Bertrand Goldberg (1913-1997)


Bertrand Goldberg was born in 1913 in Chicago. In 1930, he enrolled at Harvard College, leaving two years later for The Bauhaus in Germany. He worked briefly in the office of Mies van der Rohe before returning to Chicago in 1933 to work for the Keck brothers. In 1937, he opened his own office.

During World War II, Goldberg worked for the government and developed portable medical labs and gun crates. After the war, he formed a partnership with Leland Atwood, which lasted through the early 1950’s, when Goldberg started the firm of Bertrand Goldberg Associates.
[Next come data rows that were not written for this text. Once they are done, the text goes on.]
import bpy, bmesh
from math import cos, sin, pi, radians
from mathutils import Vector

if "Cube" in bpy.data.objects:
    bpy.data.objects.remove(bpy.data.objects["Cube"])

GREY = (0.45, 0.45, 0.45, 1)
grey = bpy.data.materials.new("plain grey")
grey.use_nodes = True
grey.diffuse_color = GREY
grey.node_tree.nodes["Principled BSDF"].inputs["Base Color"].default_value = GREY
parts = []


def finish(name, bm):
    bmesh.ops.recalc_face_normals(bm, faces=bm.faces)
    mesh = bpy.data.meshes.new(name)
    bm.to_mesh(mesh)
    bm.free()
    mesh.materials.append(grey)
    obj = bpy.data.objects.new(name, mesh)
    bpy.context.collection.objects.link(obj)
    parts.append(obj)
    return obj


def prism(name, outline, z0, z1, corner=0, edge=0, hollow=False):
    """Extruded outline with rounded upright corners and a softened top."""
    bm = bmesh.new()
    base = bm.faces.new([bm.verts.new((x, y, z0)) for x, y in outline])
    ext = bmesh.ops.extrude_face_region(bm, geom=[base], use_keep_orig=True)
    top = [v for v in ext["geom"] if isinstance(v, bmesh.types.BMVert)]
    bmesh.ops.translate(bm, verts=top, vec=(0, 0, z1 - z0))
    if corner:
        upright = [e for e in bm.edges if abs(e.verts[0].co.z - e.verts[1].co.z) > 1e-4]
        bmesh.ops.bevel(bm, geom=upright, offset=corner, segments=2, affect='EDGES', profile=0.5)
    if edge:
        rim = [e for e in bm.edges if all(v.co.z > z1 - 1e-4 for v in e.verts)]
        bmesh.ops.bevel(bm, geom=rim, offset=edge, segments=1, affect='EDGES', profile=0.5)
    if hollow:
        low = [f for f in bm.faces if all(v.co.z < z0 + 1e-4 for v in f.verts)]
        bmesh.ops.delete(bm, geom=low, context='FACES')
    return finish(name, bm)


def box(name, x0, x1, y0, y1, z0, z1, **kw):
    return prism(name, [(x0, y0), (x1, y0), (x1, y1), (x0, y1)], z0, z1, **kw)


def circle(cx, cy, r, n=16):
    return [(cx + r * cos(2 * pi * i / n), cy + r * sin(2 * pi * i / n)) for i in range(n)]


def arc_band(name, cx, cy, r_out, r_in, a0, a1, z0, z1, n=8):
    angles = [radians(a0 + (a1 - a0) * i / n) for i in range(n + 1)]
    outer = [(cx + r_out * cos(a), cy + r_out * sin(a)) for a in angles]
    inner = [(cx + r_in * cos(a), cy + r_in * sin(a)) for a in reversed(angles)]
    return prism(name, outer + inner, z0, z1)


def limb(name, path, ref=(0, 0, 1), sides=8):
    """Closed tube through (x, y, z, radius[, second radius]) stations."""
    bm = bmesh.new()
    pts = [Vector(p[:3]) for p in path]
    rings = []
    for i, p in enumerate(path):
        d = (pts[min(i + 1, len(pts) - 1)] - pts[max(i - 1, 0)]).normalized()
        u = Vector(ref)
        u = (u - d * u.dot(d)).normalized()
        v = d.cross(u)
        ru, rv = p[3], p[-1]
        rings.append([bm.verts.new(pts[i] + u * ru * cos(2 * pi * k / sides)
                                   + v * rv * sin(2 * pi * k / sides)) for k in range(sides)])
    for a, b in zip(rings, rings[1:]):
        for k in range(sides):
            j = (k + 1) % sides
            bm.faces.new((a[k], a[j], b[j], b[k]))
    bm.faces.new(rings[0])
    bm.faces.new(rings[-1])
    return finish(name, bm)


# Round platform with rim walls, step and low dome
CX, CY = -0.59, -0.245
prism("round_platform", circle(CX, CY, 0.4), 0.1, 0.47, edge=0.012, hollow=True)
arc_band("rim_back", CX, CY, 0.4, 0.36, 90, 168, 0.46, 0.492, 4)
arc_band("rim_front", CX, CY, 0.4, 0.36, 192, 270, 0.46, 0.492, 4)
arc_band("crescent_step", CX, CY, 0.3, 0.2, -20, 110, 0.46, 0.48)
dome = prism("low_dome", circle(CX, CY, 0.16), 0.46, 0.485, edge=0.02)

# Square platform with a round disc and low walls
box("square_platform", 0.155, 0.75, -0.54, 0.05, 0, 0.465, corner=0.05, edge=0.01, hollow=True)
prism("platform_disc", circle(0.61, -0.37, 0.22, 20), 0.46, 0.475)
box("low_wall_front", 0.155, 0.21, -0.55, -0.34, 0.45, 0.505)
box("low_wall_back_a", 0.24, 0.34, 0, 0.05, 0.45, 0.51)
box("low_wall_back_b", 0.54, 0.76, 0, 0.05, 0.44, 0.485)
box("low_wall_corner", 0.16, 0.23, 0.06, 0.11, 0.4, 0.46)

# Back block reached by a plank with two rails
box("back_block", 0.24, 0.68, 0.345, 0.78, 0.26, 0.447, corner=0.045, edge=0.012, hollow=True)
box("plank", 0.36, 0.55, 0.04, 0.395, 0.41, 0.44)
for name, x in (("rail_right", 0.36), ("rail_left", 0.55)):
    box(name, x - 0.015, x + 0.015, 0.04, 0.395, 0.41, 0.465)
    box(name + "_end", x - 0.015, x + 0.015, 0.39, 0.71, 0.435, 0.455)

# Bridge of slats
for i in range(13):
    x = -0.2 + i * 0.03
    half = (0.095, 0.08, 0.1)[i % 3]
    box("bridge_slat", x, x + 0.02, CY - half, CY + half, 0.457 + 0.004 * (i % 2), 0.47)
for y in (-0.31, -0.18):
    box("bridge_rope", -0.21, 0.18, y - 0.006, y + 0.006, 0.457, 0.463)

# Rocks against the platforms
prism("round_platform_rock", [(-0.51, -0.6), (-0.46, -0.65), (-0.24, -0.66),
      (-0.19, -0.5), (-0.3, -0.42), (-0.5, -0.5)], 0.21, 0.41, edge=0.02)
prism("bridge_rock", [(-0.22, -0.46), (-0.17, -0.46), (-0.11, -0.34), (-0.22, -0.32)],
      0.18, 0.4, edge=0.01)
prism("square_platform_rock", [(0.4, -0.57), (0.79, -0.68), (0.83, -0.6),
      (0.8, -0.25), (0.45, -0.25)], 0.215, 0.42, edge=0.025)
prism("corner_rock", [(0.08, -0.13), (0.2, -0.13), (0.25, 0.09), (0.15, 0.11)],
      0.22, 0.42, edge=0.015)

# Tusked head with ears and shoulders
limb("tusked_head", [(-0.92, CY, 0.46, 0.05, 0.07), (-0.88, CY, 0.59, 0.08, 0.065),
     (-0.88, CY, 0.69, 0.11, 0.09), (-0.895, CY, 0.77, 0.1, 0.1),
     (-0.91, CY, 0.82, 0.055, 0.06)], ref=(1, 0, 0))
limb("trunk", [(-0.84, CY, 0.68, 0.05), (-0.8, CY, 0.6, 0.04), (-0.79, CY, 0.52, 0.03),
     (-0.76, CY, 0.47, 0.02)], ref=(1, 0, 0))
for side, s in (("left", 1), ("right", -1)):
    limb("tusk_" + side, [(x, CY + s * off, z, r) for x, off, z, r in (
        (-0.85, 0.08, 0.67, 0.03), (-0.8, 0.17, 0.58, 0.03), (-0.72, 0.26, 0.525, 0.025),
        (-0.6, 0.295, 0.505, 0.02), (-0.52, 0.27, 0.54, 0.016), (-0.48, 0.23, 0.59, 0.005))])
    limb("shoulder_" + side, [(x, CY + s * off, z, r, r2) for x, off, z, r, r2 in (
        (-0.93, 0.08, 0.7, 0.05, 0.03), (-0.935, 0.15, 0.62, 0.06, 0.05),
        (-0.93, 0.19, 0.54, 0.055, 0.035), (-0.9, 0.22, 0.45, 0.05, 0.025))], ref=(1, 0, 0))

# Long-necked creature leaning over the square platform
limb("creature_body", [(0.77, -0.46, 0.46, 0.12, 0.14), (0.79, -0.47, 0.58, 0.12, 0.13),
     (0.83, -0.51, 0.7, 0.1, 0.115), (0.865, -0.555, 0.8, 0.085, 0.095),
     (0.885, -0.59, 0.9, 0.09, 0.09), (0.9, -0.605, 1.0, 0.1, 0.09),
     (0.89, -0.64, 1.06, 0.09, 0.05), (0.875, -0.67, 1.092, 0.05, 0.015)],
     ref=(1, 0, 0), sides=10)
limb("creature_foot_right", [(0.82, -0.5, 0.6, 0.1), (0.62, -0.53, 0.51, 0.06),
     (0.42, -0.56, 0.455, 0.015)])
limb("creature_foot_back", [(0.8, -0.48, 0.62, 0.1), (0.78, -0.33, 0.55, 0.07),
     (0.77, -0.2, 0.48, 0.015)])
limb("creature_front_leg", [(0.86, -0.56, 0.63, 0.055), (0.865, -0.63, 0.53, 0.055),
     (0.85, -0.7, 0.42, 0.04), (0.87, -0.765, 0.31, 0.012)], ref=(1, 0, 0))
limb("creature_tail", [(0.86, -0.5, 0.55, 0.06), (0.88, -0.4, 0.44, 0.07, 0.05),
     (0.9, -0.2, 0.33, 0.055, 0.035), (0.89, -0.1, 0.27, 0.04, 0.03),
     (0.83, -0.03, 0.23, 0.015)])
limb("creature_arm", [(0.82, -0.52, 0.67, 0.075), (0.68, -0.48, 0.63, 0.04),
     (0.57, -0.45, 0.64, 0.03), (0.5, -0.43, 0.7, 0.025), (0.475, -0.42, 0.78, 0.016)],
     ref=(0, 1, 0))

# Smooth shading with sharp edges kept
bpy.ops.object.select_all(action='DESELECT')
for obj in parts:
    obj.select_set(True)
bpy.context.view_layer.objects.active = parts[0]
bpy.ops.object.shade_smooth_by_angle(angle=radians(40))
Early in his career Goldberg focused on single family residences and industrial design work. His last single family residence was completed in the 1950′s. Throughout the 1950′s, his design proposals covered a broad spectrum: union halls, art centers, office buildings, and residential developments. In 1957, Goldberg built Drexel Gardens on the south side of Chicago, an award winning project.

In 1959, Goldberg started work on Marina City. This project, the seminal work of his career, was finished in 1967. At the same time, another major commission, Astor Tower Hotel, was started.

Throughout the 1960’s and 1970’s, the office of Bertrand Goldberg Associates grew significantly – including in-house engineering and computer software development. Design work focused on numerous large scale hospitals and other major institutional projects up until 1992. Parallel work on urban projects was more exploratory and speculative, and culminated in River City, a successful mixed use development on the Chicago River completed in 1986. The office’s last major built work was Wright College, completed in 1992. Bertrand Goldberg died in 1997.

Marina City (1964-67)

300 N. State Street, Chicago

Marina City was conceived in 1959 by architect Bertrand Goldberg as a “city within a city”; an impetus to ease the exodus of Chicago’s urban middle class to the suburbs. Occupying an entire central city block adjacent to the Chicago River, the mixed-use programme at Marina City efficiently grouped commerce, recreation and education at the lower levels of the city and placed housing above. “Living above the store”, as Goldberg called it, exploited the use of the land in the most efficient way. The buildings were constructed with concrete cast in-situ, a marked departure from the Miesian steel and glass rectilinear boxes populating Chicago in the 1950s and 60s. At the time of construction, the towers were the world’s tallest buildings built of reinforced concrete.

Prentice Women's Hospital (1976)

333 E. Superior Street, Chicago (demolished)

Designed by Bertrand Goldberg Associates, Prentice Women’s Hospital opened in 1976. The five-story, rectangular post-and-beam base was clad in an opaque metal curtain wall with solar bronze glass windows, out of which grew a massive clover-shaped poured concrete tower that dramatically cantilevered back over the glass box base. The quatrefoil shape of the tower facilitated a more humane organization of functions on the maternity floors, in which all bedrooms were designed to be equidistant from the building’s core, which housed the nursing stations and nurseries. This created improved visual and physical connections between the patients and the nurses, as well as between mothers and babies in the nursery. In 2011, a coalition effort called Save Prentice was formed to advocate for the preservation of Goldberg’s building. With support and involvement from preservation organizations including Docomomo US, Landmarks Illinois, the National Trust for Historic Preservation, and Preservation Chicago, Save Prentice made huge strides in educating the public about the building’s importance. Despite these efforts, Prentice was demolished in 2014.